In Defense of Scavengers and Decomposers

In Defense of Scavengers and Decomposers

What happens when an animal dies in the forest? Typically, the FBI are on scene within minutes. Not the Federal Bureau of Investigations; rather the Fungus, Bacteria, and Invertebrates. Insects, such as flies, are attracted to carrion in search of a place to lay eggs. Beetles arrive and begin scavenging on the flesh, followed by vultures, opossums, crows, raccoons, and other carrion eaters. Bacteria help break down the rest of the body and the waste from the scavengers, returning the remaining nutrients back to the soil.

How does energy flow through a food web? All energy comes from the sun, which provides the initial energy that stimulates photosynthesis in plants (producers). Inside the plant, chloroplasts use energy from the sun to convert carbon dioxide and water into oxygen and sugar. This sugar or carbohydrate provides the energy needed for plant growth. Plant-eating animals (rabbits and squirrels – primary consumers) ingest the sugar from the plant, obtaining necessary energy. The animal itself gets consumed by secondary consumers such as fox and hawks and the cycle continues.

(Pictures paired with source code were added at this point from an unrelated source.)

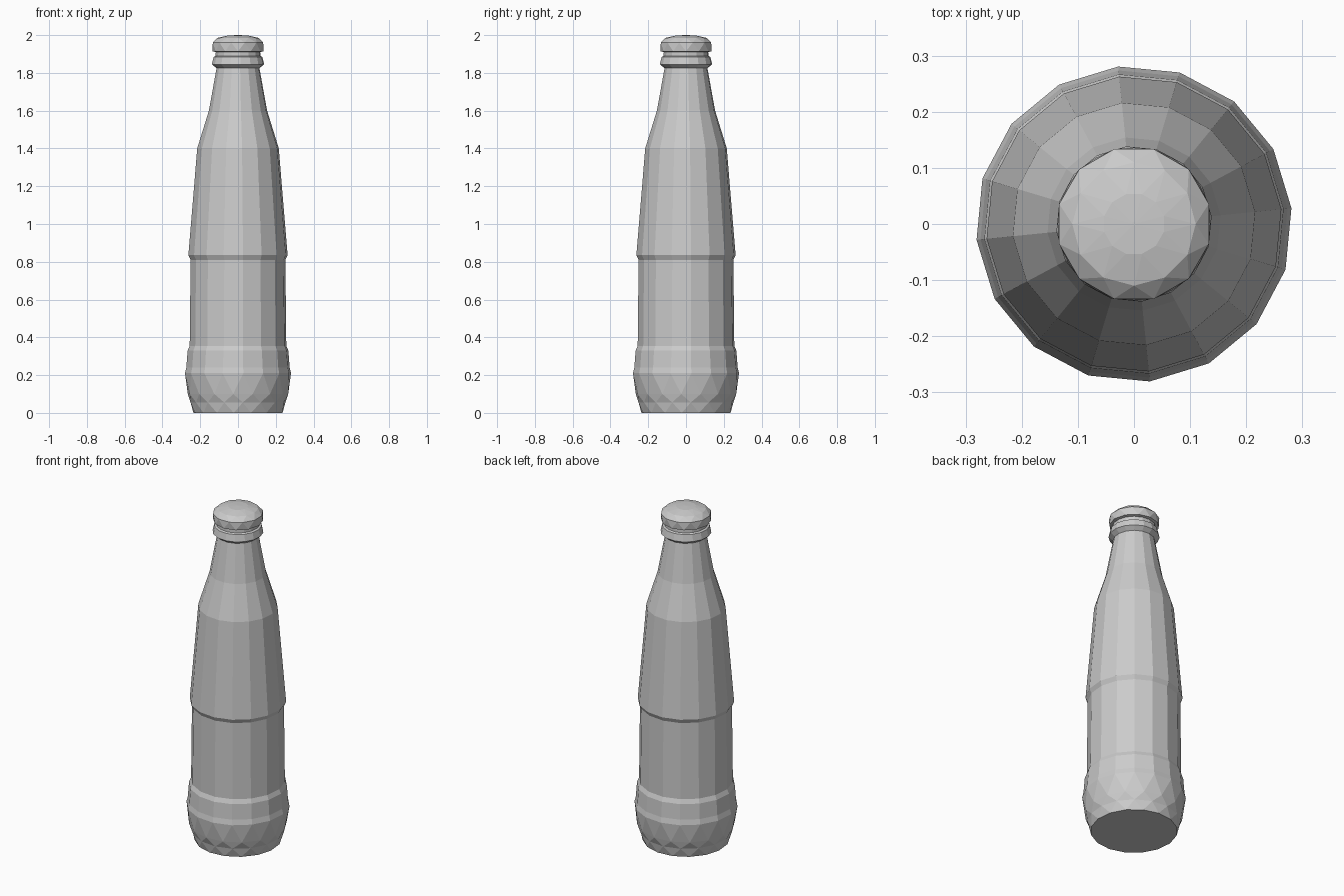
import bpy, bmesh, math

if "Cube" in bpy.data.objects:
    bpy.data.objects.remove(bpy.data.objects["Cube"])


def lathe(name, profile, sides, start=0.0, close_bottom=False, close_top=False):
    """Spin (radius, z, twist) rings; a half-step twist gives a triangulated band."""
    bm = bmesh.new()
    rings, twists, twist = [], [], 0.0
    for r, z, t in profile:
        twist += t
        ring = []
        for j in range(sides):
            a = start + 2 * math.pi * (j + twist) / sides
            ring.append(bm.verts.new((r * math.cos(a), r * math.sin(a), z)))
        rings.append(ring)
        twists.append(t)
    for lo, hi, t in zip(rings, rings[1:], twists[1:]):
        for j in range(sides):
            k = (j + 1) % sides
            if t:
                bm.faces.new((lo[j], lo[k], hi[j]))
                bm.faces.new((lo[k], hi[k], hi[j]))
            else:
                bm.faces.new((lo[j], lo[k], hi[k], hi[j]))
    if close_bottom:
        bm.faces.new(rings[0][::-1])
    if close_top:
        bm.faces.new(rings[-1])
    bm.normal_update()
    mesh = bpy.data.meshes.new(name)
    bm.to_mesh(mesh)
    bm.free()
    obj = bpy.data.objects.new(name, mesh)
    bpy.context.collection.objects.link(obj)
    return obj


# Bottle: faceted heel, stepped label panel, tapered body, shoulder and lip ring
bottle = [
    (0.237, 0.00, 0), (0.252, 0.055, 0.5), (0.267, 0.10, 0.5), (0.282, 0.21, 0.5),
    (0.275, 0.24, 0), (0.268, 0.33, 0), (0.257, 0.355, 0),
    (0.252, 0.81, 0), (0.264, 0.835, 0),
    (0.217, 1.40, 0), (0.155, 1.60, 0), (0.114, 1.825, 0),
    (0.139, 1.845, 0), (0.130, 1.885, 0), (0.119, 1.89, 0), (0.118, 1.92, 0),
]
lathe("bottle_body", bottle, 16, start=math.radians(-28), close_bottom=True)

# Crown cap: low domed top with faceted shoulder
cap = [
    (0.116, 1.91, 0), (0.136, 1.914, 0), (0.138, 1.96, 0.5),
    (0.110, 1.985, 0.5), (0.055, 1.998, 0.5), (0.004, 2.00, 0),
]
lathe("bottle_cap", cap, 12, close_top=True)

Once the energy has reached an apex predator at end of a food chain, what happens to it? What about the plants that aren’t eaten by primary consumers or the animals that aren’t predated upon? Nature wastes little and will recycle what is leftover. That’s where the scavengers and decomposers become crucial. Scavengers assist decomposers in breaking down dead material. The decomposers then convert the dead material into usable nutrients, like nitrogen, phosphorus, and carbon, that producers can utilize.
If these animals and organisms provide such an essential role in the ecosystem, why don’t they receive the same appreciation as other animals? Scavengers throughout history have been associated with death. This association influences folktales, myths, and pop culture references. But think about a world without them. As in human communities, all living things have a role or job in an ecosystem. Without these jobs being performed, communities would not function properly. Scavengers and decomposers are similar to workers in a sanitation department. Without sanitation workers, our communities would be dirty, unhealthy, and full of trash.
Scavengers and decomposers deserve our respect. They do an essential job in the ecosystem and are necessary for the recycling of nutrients and energy.
About the Author

Eliisa Schilmeister
Environmental Educator and Volunteer Coordinator

Elissa has been involved with Teatown for 26 years as camper, volunteer and staff. She is a NYS Licensed Wildlife Rehabilitator and an EMT. She has many interests including herpetology, travel, photography and learning new things.